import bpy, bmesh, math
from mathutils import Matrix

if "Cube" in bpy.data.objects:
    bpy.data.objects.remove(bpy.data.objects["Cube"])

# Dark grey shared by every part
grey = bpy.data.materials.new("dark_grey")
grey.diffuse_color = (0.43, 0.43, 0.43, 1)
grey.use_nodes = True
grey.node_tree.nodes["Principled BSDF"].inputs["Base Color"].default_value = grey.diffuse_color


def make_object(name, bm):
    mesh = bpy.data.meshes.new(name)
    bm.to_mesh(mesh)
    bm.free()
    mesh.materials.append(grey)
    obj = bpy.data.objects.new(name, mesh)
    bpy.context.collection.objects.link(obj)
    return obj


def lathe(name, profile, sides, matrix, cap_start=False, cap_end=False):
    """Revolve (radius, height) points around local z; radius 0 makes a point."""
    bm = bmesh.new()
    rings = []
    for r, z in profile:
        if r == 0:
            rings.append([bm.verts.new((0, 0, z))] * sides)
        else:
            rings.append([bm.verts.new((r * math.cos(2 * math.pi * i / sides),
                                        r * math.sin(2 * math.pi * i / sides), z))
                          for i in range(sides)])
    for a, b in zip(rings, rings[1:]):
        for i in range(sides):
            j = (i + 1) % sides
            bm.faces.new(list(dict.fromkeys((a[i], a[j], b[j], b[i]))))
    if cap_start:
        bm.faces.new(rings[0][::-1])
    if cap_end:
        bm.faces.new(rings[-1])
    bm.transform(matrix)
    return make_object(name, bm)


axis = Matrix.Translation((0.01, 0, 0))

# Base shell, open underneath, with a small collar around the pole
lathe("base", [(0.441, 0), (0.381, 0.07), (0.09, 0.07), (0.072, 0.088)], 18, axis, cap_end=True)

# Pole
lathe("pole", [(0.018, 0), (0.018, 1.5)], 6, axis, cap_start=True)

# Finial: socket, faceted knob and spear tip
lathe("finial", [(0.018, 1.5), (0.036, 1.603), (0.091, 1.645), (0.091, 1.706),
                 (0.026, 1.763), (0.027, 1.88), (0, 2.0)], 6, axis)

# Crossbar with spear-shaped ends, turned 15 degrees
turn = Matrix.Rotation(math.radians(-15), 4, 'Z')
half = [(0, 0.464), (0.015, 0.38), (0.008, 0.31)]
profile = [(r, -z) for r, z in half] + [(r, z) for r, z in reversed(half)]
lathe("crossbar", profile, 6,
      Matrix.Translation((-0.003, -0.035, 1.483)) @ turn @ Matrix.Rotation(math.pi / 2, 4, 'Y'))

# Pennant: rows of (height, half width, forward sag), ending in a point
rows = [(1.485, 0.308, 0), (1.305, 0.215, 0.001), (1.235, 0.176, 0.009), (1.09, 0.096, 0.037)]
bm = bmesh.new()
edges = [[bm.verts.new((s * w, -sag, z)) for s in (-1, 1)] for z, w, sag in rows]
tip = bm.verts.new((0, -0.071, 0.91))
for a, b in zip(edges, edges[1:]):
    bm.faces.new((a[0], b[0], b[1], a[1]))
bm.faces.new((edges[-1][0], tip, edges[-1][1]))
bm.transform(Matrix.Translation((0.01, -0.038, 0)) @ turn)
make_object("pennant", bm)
******
- **Brief**
In the entries above, identify every line with the string "rings".

- **Output for this task**
    rings = []
            rings.append([bm.verts.new((0, 0, z))] * sides)
            rings.append([bm.verts.new((r * math.cos(2 * math.pi * i / sides),
    for a, b in zip(rings, rings[1:]):
        bm.faces.new(rings[0][::-1])
        bm.faces.new(rings[-1])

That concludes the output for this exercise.